---------- Supplied data ----------
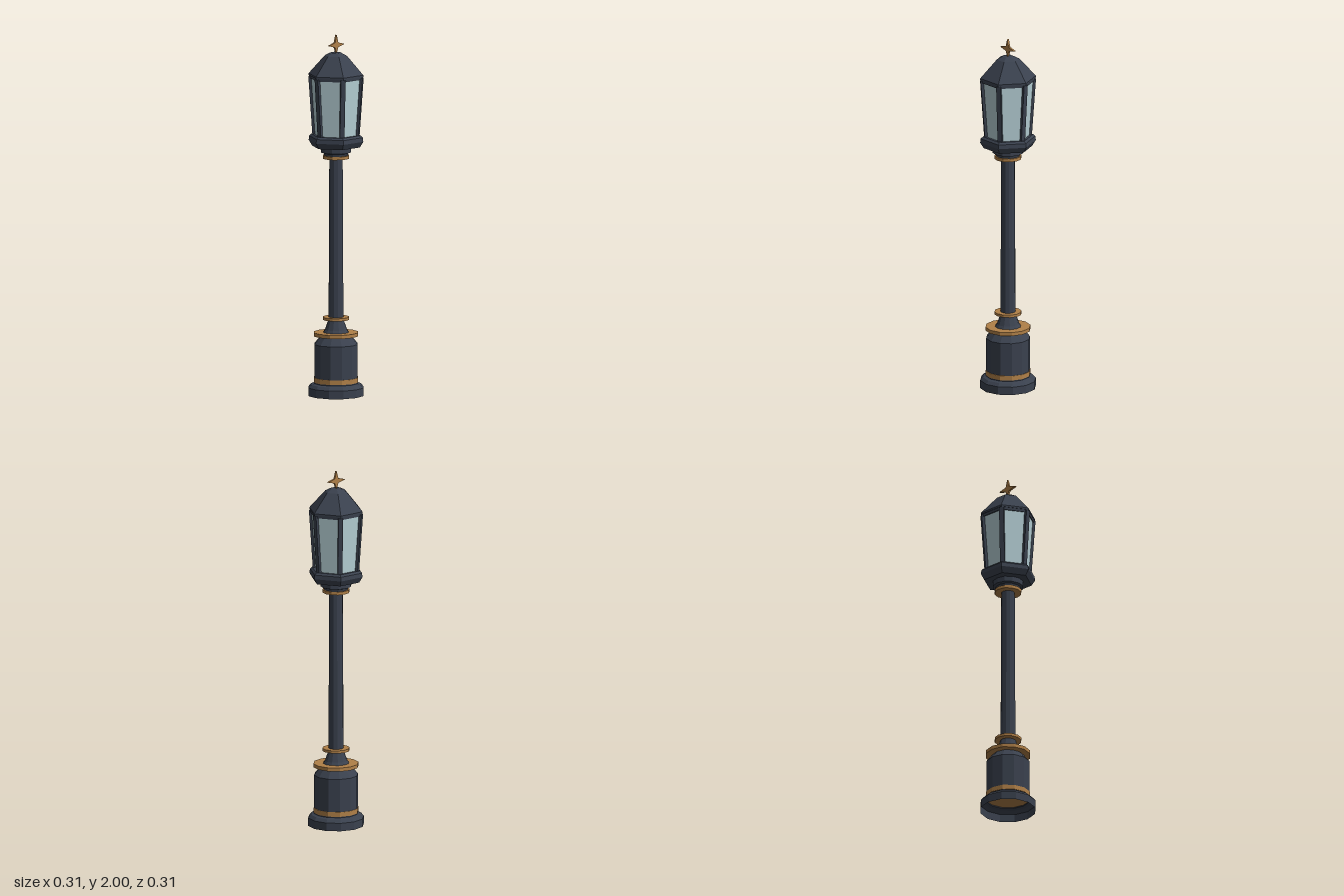
import * as THREE from 'three';

export function createModel() {
  const group = new THREE.Group();
  const mat = (name, color) => {
    const m = new THREE.MeshStandardMaterial({ color, flatShading: true });
    m.name = name;
    return m;
  };
  const iron = mat('dark iron', 0x3a414e);
  iron.side = THREE.DoubleSide;
  const gold = mat('brass', 0xb08048);
  const glass = mat('pale glass', 0xb6d0d6);
  glass.side = THREE.DoubleSide;

  const add = (name, geometry, material) => {
    const mesh = new THREE.Mesh(geometry, material);
    mesh.name = name;
    group.add(mesh);
    return mesh;
  };
  // Faceted turned part from [radius, height] pairs, listed bottom to top
  const turned = (name, profile, sides = 12, start = 0, material = iron) => {
    const pts = profile.map(([r, y]) => new THREE.Vector2(r, y));
    const g = new THREE.LatheGeometry(pts, sides, start).toNonIndexed();
    g.computeVertexNormals();
    return add(name, g, material);
  };
  const ring = (name, r, y0, y1) =>
    add(name, new THREE.CylinderGeometry(r, r, y1 - y0, 12), gold).position.y = (y0 + y1) / 2;

  // Pedestal, open underneath
  turned('plinth', [[0.155, 0], [0.155, 0.045], [0.14, 0.062], [0.122, 0.068]]);
  turned('pedestal', [[0.122, 0.068], [0.122, 0.285], [0.085, 0.33]]);
  turned('pedestalNeck', [[0.075, 0.345], [0.062, 0.365], [0.046, 0.41], [0.042, 0.425]]);
  ring('lowerBand', 0.125, 0.074, 0.1);
  ring('pedestalRing', 0.125, 0.33, 0.35);
  ring('poleBottomRing', 0.075, 0.42, 0.435);

  // Pole
  turned('pole', [[0.042, 0.43], [0.038, 1.32]]);
  ring('poleTopRing', 0.075, 1.315, 1.332);
  turned('lanternSeat', [[0.066, 1.33], [0.07, 1.345], [0.085, 1.35], [0.085, 1.385]]);

  // Six-sided lantern with corners on the x axis
  const hex = Math.PI / 6;
  turned('lanternBase', [[0, 1.38], [0.135, 1.38], [0.155, 1.412], [0.152, 1.435], [0.14, 1.446], [0, 1.446]], 6, hex);
  turned('glassPanes', [[0.123, 1.44], [0.145, 1.765]], 6, hex, glass);
  turned('topRail', [[0.145, 1.757], [0.151, 1.757], [0.153, 1.78]], 6, hex);
  turned('roof', [[0, 1.772], [0.155, 1.772], [0.155, 1.782], [0.063, 1.885], [0.03, 1.902], [0, 1.902]], 6, hex);

  // Leaning corner posts
  const lean = Math.atan2(0.023, 0.325);
  for (let i = 0; i < 6; i++) {
    const g = new THREE.BoxGeometry(0.018, 0.33, 0.026);
    g.rotateZ(-lean);
    g.translate(0.133, 1.603, 0);
    g.rotateY((i * Math.PI) / 3);
    add('cornerPost', g, iron);
  }

  // Four-pointed star finial
  const star = new THREE.Shape();
  for (let i = 0; i < 8; i++) {
    const a = (i * Math.PI) / 4;
    const r = i % 2 ? 0.018 : i === 2 ? 0.056 : i === 6 ? 0.046 : 0.061;
    star[i ? 'lineTo' : 'moveTo'](Math.cos(a) * r, Math.sin(a) * r);
  }
  star.closePath();
  const finial = new THREE.ExtrudeGeometry(star, { depth: 0.012, bevelEnabled: false });
  finial.translate(0, 1.944, -0.006);
  add('starFinial', finial, gold);

  return group;
}
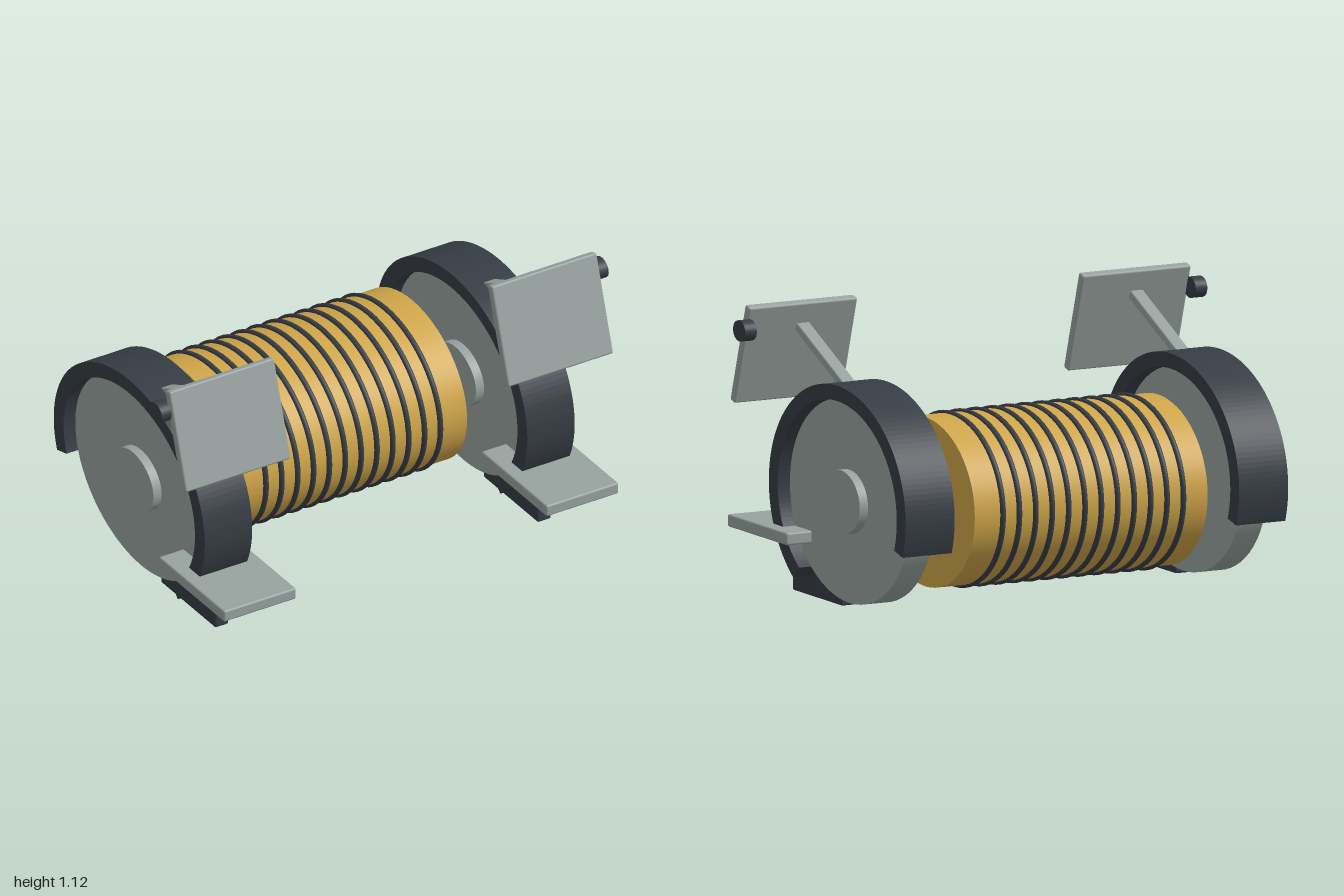
import * as THREE from 'three';
import { RoundedBoxGeometry } from 'three/addons/geometries/RoundedBoxGeometry.js';

const SQUASH = 0.83; // every round part is flattened in height

function material(name, color, side = THREE.FrontSide) {
  const m = new THREE.MeshStandardMaterial({ color, side });
  m.name = name;
  return m;
}

function add(parent, name, geometry, mat, x = 0, y = 0, z = 0) {
  const mesh = new THREE.Mesh(geometry, mat);
  mesh.name = name;
  mesh.position.set(x, y, z);
  parent.add(mesh);
  return mesh;
}

// Squashed drum lying along x
function drum(radius, width, segments = 64) {
  return new THREE.CylinderGeometry(radius, radius, width, segments)
    .rotateZ(Math.PI / 2).scale(1, SQUASH, 1);
}

// Curved band around the wheel, open at the bottom and rear
function fenderGeometry(inner, outer, width) {
  const from = THREE.MathUtils.degToRad(-50);
  const to = THREE.MathUtils.degToRad(197);
  const shape = new THREE.Shape();
  shape.absarc(0, 0, outer, from, to, false);
  shape.absarc(0, 0, inner, to, from, true);
  shape.closePath();
  return new THREE.ExtrudeGeometry(shape, { depth: width, bevelEnabled: false, curveSegments: 48 })
    .translate(0, 0, -width / 2)
    .rotateY(-Math.PI / 2)
    .scale(1, SQUASH, 1);
}

export function createModel() {
  const model = new THREE.Group();
  model.name = 'rollerMachine';
  const grey = material('pale grey metal', 0x98a3a0);
  const dark = material('dark slate', 0x373d45);
  const gold = material('gold', 0xd0a649);

  // Central barrel wrapped with rings
  const barrel = new THREE.Group();
  barrel.name = 'barrel';
  barrel.position.set(0, 0.415, -0.217);
  model.add(barrel);
  add(barrel, 'barrelBody', drum(0.394, 1.008), gold);
  const ring = new THREE.TorusGeometry(0.396, 0.0115, 8, 64)
    .rotateY(Math.PI / 2).scale(1, SQUASH, 1);
  for (let i = 0; i < 12; i++) add(barrel, 'barrelRing', ring, dark, -0.398 + i * 0.071);

  // Matching wheel assemblies
  for (const side of [-1, 1]) {
    const unit = new THREE.Group();
    unit.name = side > 0 ? 'leftWheelUnit' : 'rightWheelUnit';
    unit.position.x = side * 0.722;
    model.add(unit);

    // Wheel, hub and fender
    add(unit, 'wheelDisc', drum(0.473, 0.107), grey, 0, 0.423, -0.113);
    add(unit, 'hub', drum(0.148, 0.18), grey, 0, 0.423, -0.113);
    add(unit, 'fender', fenderGeometry(0.472, 0.543, 0.212), dark, 0, 0.423, -0.113);

    // Foot support and plate
    add(unit, 'footSupport', new RoundedBoxGeometry(0.06, 0.225, 0.393, 2, 0.008), dark, 0, 0.1125, 0.187);
    add(unit, 'footPlate', new RoundedBoxGeometry(0.324, 0.048, 0.472, 2, 0.008), grey, 0, 0.237, 0.423);

    // Sloping arm holding the tilted panel
    const arm = add(unit, 'panelArm', new RoundedBoxGeometry(0.056, 0.033, 0.43, 2, 0.006), grey, 0, 0.931, 0.167);
    arm.rotation.x = -THREE.MathUtils.degToRad(25);
    const panel = add(unit, 'panel', new RoundedBoxGeometry(0.47, 0.405, 0.036, 2, 0.008), grey, 0, 0.922, 0.426);
    panel.rotation.x = -THREE.MathUtils.degToRad(17.5);

    // Knob at the outer edge of the panel
    add(unit, 'panelKnob', drum(0.049, 0.05, 32), dark, side * 0.253, 1.027, 0.35);
  }
  return model;
}
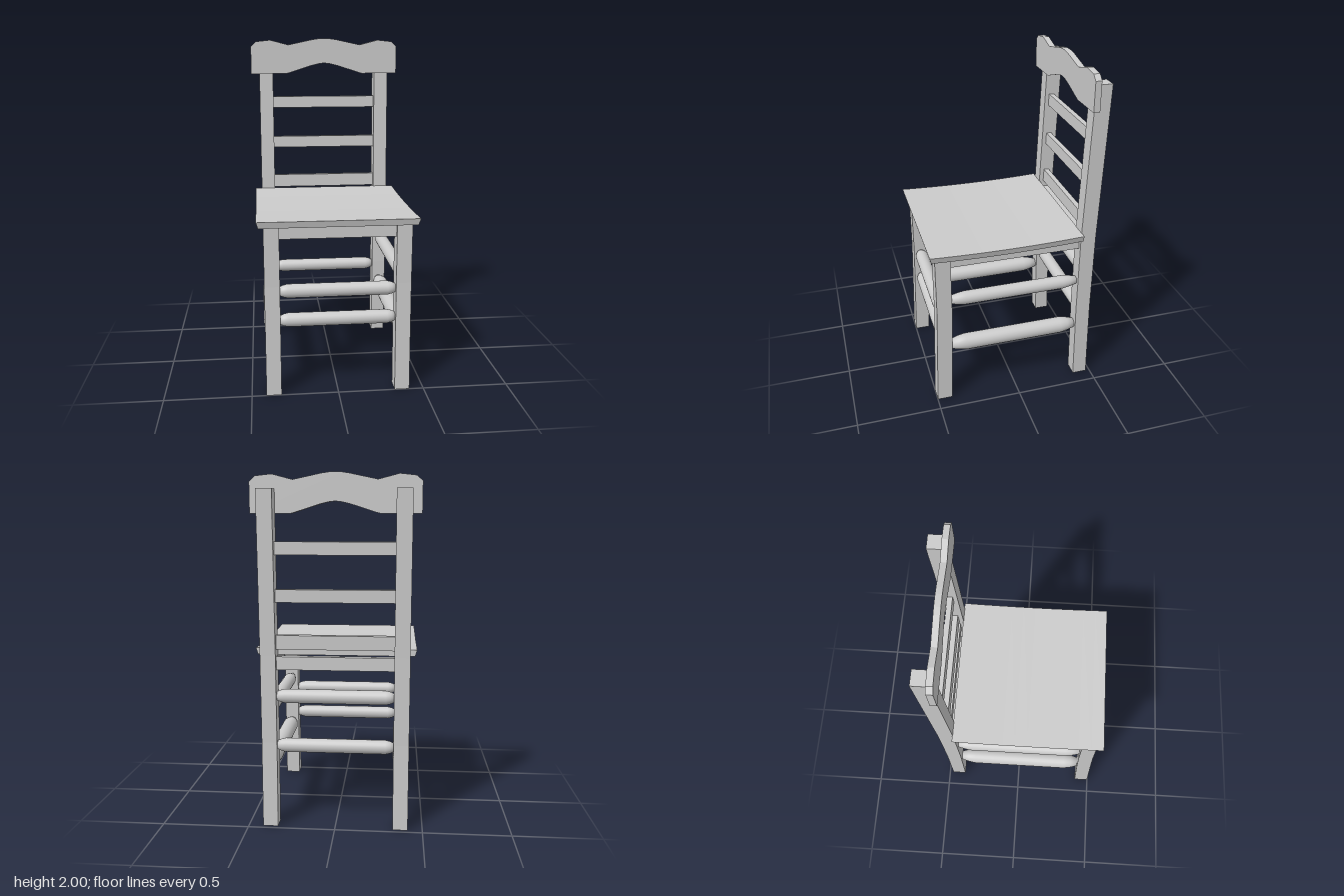
import * as THREE from 'three';

const material = new THREE.MeshStandardMaterial({ color: 0xcccccc, flatShading: true });
const smooth = new THREE.MeshStandardMaterial({ color: 0xcccccc });

export function createModel() {
  const chair = new THREE.Group();
  chair.name = 'chair';

  function add(name, geometry, x = 0, y = 0, z = 0, mat = material) {
    const mesh = new THREE.Mesh(geometry, mat);
    mesh.name = name;
    mesh.position.set(x, y, z);
    chair.add(mesh);
    return mesh;
  }

  const outline = (points) => new THREE.Shape(points.map(([a, b]) => new THREE.Vector2(a, b)));

  // Extrudes a side profile of [z, y] points across x, centred on x = 0
  function sideProfile(points, width) {
    const g = new THREE.ExtrudeGeometry(outline(points), { depth: width, bevelEnabled: false });
    return g.translate(0, 0, -width / 2).rotateY(-Math.PI / 2);
  }

  // Turned rung along y with tapered, rounded ends
  function rungGeometry(length, radius, taper) {
    const h = length / 2;
    const profile = [
      [0, -h], [radius * 0.58, -h], [radius * 0.85, -h + taper * 0.5], [radius, -h + taper],
      [radius, h - taper], [radius * 0.85, h - taper * 0.5], [radius * 0.58, h], [0, h],
    ].map(([r, y]) => new THREE.Vector2(r, y));
    return new THREE.LatheGeometry(profile, 24);
  }

  // Legs: splayed front pair, back pair leaning backwards above the seat
  const frontLeg = sideProfile([
    [0.41, 0], [0.5, 0], [0.487, 0.4], [0.48, 0.65], [0.48, 0.995],
    [0.39, 0.995], [0.39, 0.65], [0.396, 0.4],
  ], 0.087);
  const backLeg = sideProfile([
    [-0.476, 0], [-0.388, 0], [-0.382, 0.5], [-0.386, 1], [-0.42, 1.912],
    [-0.513, 1.912], [-0.478, 1], [-0.471, 0.5],
  ], 0.087);

  for (const [side, s] of [['left', 1], ['right', -1]]) {
    add(side + 'FrontLeg', frontLeg, s * 0.373);
    add(side + 'BackLeg', backLeg, s * 0.373);
    add(side + 'Apron', new THREE.BoxGeometry(0.04, 0.075, 0.78), s * 0.373, 0.957, 0.003);
    add(side + 'UpperRung', rungGeometry(0.78, 0.04, 0.09).rotateX(Math.PI / 2), s * 0.373, 0.69, 0.004, smooth);
    add(side + 'LowerRung', rungGeometry(0.78, 0.049, 0.09).rotateX(Math.PI / 2), s * 0.373, 0.374, 0.008, smooth);
  }

  // Front and back aprons and rungs
  for (const [side, z, heights] of [['front', 0.438, [0.61, 0.436]], ['back', -0.43, [0.765, 0.477]]]) {
    add(side + 'Apron', new THREE.BoxGeometry(0.67, 0.075, 0.04), 0, 0.957, z);
    heights.forEach((y, i) => {
      add(side + ['Upper', 'Lower'][i] + 'Rung', rungGeometry(0.67, 0.04, 0.05).rotateZ(Math.PI / 2), 0, y, z, smooth);
    });
  }

  // Seat: slightly dished from front to back, underside a little narrower
  const seat = new THREE.BoxGeometry(0.91, 0.038, 0.903, 1, 1, 12);
  const p = seat.attributes.position;
  for (let i = 0; i < p.count; i++) {
    const t = p.getZ(i) / 0.4515;
    if (p.getY(i) < 0) {
      p.setX(i, p.getX(i) * 0.975);
      if (t > 0.99) p.setZ(i, p.getZ(i) - 0.01);
    }
    p.setY(i, p.getY(i) - 0.011 * (1 - t * t));
  }
  seat.computeVertexNormals();
  add('seat', seat, 0, 1.014, 0.0615);

  // Back slats follow the lean of the back legs
  for (const [name, y, height] of [['lowerSlat', 1.075, 0.08], ['middleSlat', 1.335, 0.072], ['upperSlat', 1.595, 0.072]]) {
    const slat = add(name, new THREE.BoxGeometry(0.67, height, 0.032), 0, y, -0.429 - (y - 1) * 0.034);
    slat.rotation.x = -0.037;
  }

  // Scalloped crest rail, mirrored about the centre
  const topEdge = [[0.468, 1.78], [0.468, 1.95], [0.436, 1.98], [0.345, 1.99], [0.23, 1.96], [0.075, 1.993], [0.035, 1.999]];
  const bottomEdge = [[0.035, 1.842], [0.085, 1.83], [0.225, 1.785], [0.245, 1.78]];
  const mirrored = (points) => points.map(([x, y]) => [-x, y]).reverse();
  const crest = outline([
    ...topEdge, [0, 2], ...mirrored(topEdge),
    ...mirrored(bottomEdge), [0, 1.846], ...bottomEdge,
  ]);
  add('crestRail', new THREE.ExtrudeGeometry(crest, { depth: 0.036, bevelEnabled: false }), 0, 0, -0.425);

  return chair;
}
----------
## Exercise instructions
Reproduce every line from the listing above that holds the word "with".

## Answer section
  // Six-sided lantern with corners on the x axis
  // Central barrel wrapped with rings
  // Turned rung along y with tapered, rounded ends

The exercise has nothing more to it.